In this column, Ben Witherington III answers questions about:
Research on Luke 16:19-31 indicates that the Pharisees and others of Jesus' day perceived wealth to be a sign of God's favor. Hence, Jesus' story [about Lazarus and the rich man] was intended to correct this thinking.
Oddly, research on James 2:5 (particularly from Peter H. Davids's commentary on James) indicates that the popular opinion was that poverty signified God's favor/election. Can you make sense of these apparently contradictory claims? --Greg H.
While it is true, if one reads the book of Proverbs, that wealth is sometimes seen as a blessing from God, poverty is never viewed as a blessing, not even in James. James suggests that wealth is not necessarily a sign of God's blessing, and that the poor can often be closer to God than the wealthy--indeed, that poverty can be the stimulus that drives one to God.
Is there biblical support for withholding charity in certain cases? A year ago a man was hired at my husband's workplace, and at the time the boss told my husband he was doing it as a charitable act because the man has had trouble with drugs and is practically penniless. Without subjecting you to a huge litany of gripes, however, suffice it to say that the man is a very poor worker, usually arrives late and leaves early, often doesn't show up at all, and has a terrible temper. He's a big man, and the other employees are rather afraid of him. They're also demoralized because they know they would have been fired a long time ago if they performed as poorly as he does. The boss is aware of the problems but has done nothing, as far as anyone knows.
I seem to recall that the Bible has something to say about this--something about knowing the person you're giving charity to--but I haven't been able to find the verse. --Anonymous
This falls under the category of being wise as serpents and innocent as doves. I would suggest that you look over the Sermon on the Mount in Matthew 5-7. Compassion and charity are acts that should be done wholeheartedly, of course, but giving someone a job which then hurts other workers is not compassionate towards those other workers. Compassion must be exercised wisely.
I have a very devoted Christian friend who has taught her kids that when they are sick, it is Satan trying to "get" them. I was shocked at this as her child developed strep throat and was at her bedroom door shivering with sickness and fever, saying, 'Satan, Satan'...Is this true to Christian belief? And if it is, where in the Bible does it say that getting an organic sickness is due to the devil? --Mary Kay B.
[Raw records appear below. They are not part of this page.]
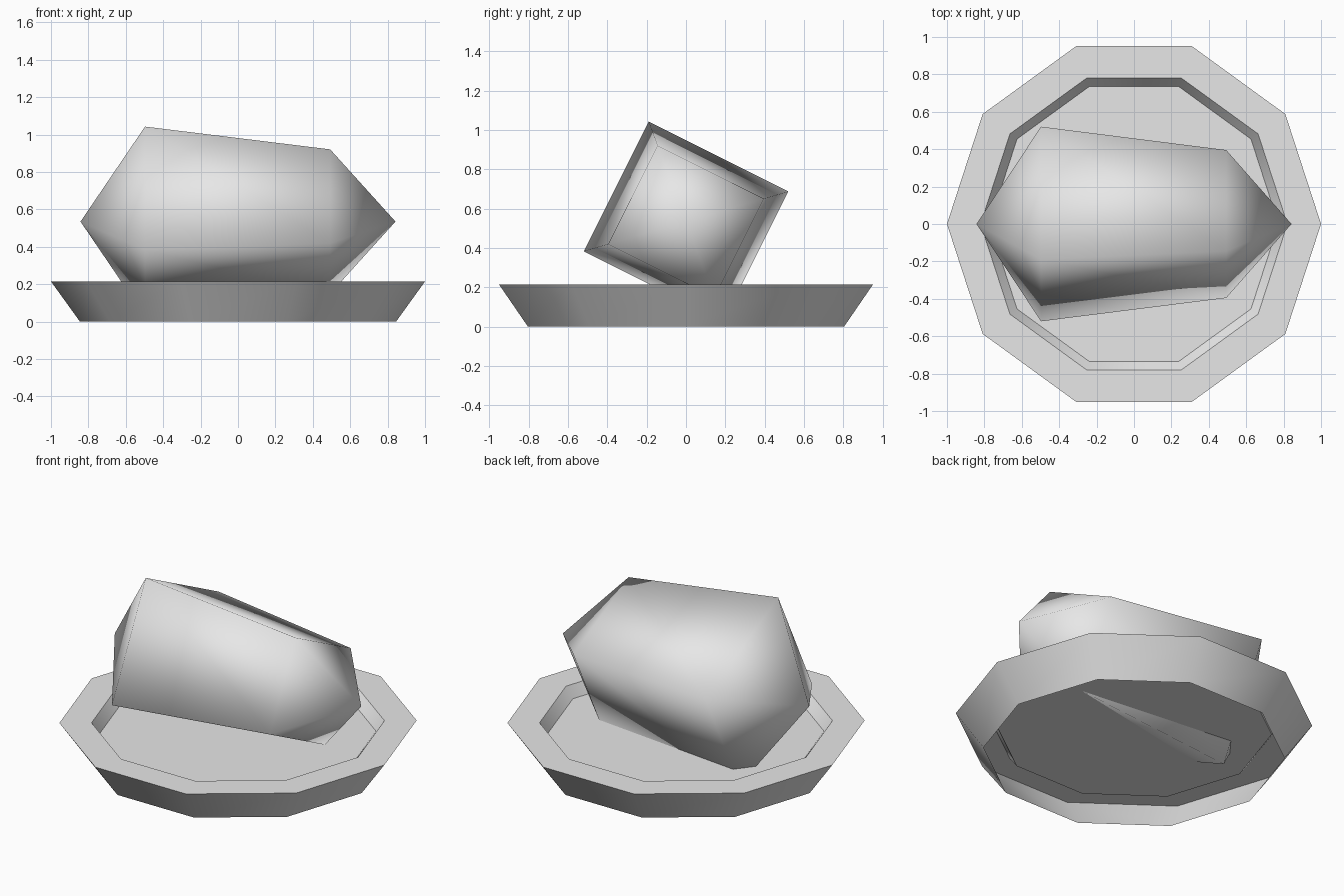
import bpy, bmesh, math
from mathutils import Matrix, Vector

cube = bpy.data.objects.get("Cube")
if cube:
    bpy.data.objects.remove(cube, do_unlink=True)

grey = bpy.data.materials.new("plain grey")
grey.use_nodes = True
grey.diffuse_color = (0.8, 0.8, 0.8, 1)
grey.node_tree.nodes["Principled BSDF"].inputs["Base Color"].default_value = (0.8, 0.8, 0.8, 1)


def bridge(bm, a, b):
    """Join two equal rings of vertices with quads."""
    n = len(a)
    for i in range(n):
        j = (i + 1) % n
        bm.faces.new((a[i], a[j], b[j], b[i]))


def finish(bm, name, angle):
    mesh = bpy.data.meshes.new(name)
    bm.to_mesh(mesh)
    bm.free()
    mesh.materials.append(grey)
    obj = bpy.data.objects.new(name, mesh)
    bpy.context.collection.objects.link(obj)
    bpy.ops.object.select_all(action='DESELECT')
    obj.select_set(True)
    bpy.context.view_layer.objects.active = obj
    if angle is None:
        bpy.ops.object.shade_smooth()
    else:
        bpy.ops.object.shade_smooth_by_angle(angle=math.radians(angle))
    return obj


# Ten-sided dish: sloping wall, flat rim, inner step and floor; open underneath
SIDES = 10
dish_profile = [(0.845, 0.0), (1.0, 0.215), (0.82, 0.215), (0.773, 0.15)]
bm = bmesh.new()
rings = []
for radius, z in dish_profile:
    rings.append([bm.verts.new((radius * math.cos(math.tau * i / SIDES),
                                radius * math.sin(math.tau * i / SIDES), z))
                  for i in range(SIDES)])
for lower, upper in zip(rings, rings[1:]):
    bridge(bm, lower, upper)
bm.faces.new(rings[-1])
finish(bm, "dish", 40)

# Tapered four-sided block with a pointed tip at each end, rolled on its long axis
CENTRE_Z = 0.535
roll = Matrix.Rotation(math.radians(-26.6), 4, 'X')
lift = Matrix.Translation((0, 0, CENTRE_Z))
bm = bmesh.new()
ends = []
for x, scale in ((-0.497, 1.0), (0.493, 0.76)):
    hw, hh = 0.397 * scale, 0.369 * scale
    ends.append([bm.verts.new(lift @ roll @ Vector((x, sy * hw, sz * hh)))
                 for sy, sz in ((-1, -1), (1, -1), (1, 1), (-1, 1))])
bridge(bm, *ends)
for x, ring in ((-0.842, ends[0]), (0.842, ends[1])):
    tip = bm.verts.new((x, 0, CENTRE_Z))
    for i in range(4):
        bm.faces.new((ring[i], ring[(i + 1) % 4], tip))
bmesh.ops.recalc_face_normals(bm, faces=bm.faces)
finish(bm, "block", None)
This is certainly not a Christian perspective. Consider, for example, what Jesus says in John 9 about the man born blind. He says that it is neither because he had sinned nor because his parents had sinned that he was in this condition. There is no one-to-one correlation in the Bible between sickness and sin, or between sickness and the Devil, for that matter. Satan is linked to one and only one particular condition in the New Testament--namely demon possession, and strep throat definitely doesn't fall under the heading of demon possession. To demonize all illness is to give the Devil way too much credit.
Can you give me the verse and scriptures in the Bible that explain who gets into heaven and under what circumstances? --Ayanna
There is very little discussion about dying and going to heaven in the New Testament, so I am not surprised you have not found the appropriate verses. What is discussed in the New Testament frequently is the means of salvation which is repeatedly said to be Jesus, whether we think of the Johannine "I am the way the truth and the life, no one comes to the Father but by me" (John 14:6) or "there is no other name under heaven by which we may be saved" (Acts 4:12). Jesus is certainly portrayed in the New Testament as the exclusive means of salvation for anyone.
Which of the Ten Commandments was not followed or enforced in the New Testament? I located 1, 5, 6, 7, 8, 9, and 10. But I was having trouble finding 2, 3, and 4. --scotland_dreamer
The Sabbath commandment was not reinforced in the Christian era--see, for example, what Paul says about keeping Sabbaths in Colossians 2:16. Christians worshipped on the Lord's Day, or Sunday, not on the Jewish Sabbath, and did not feel they had to keep the Jewish Sabbath anymore.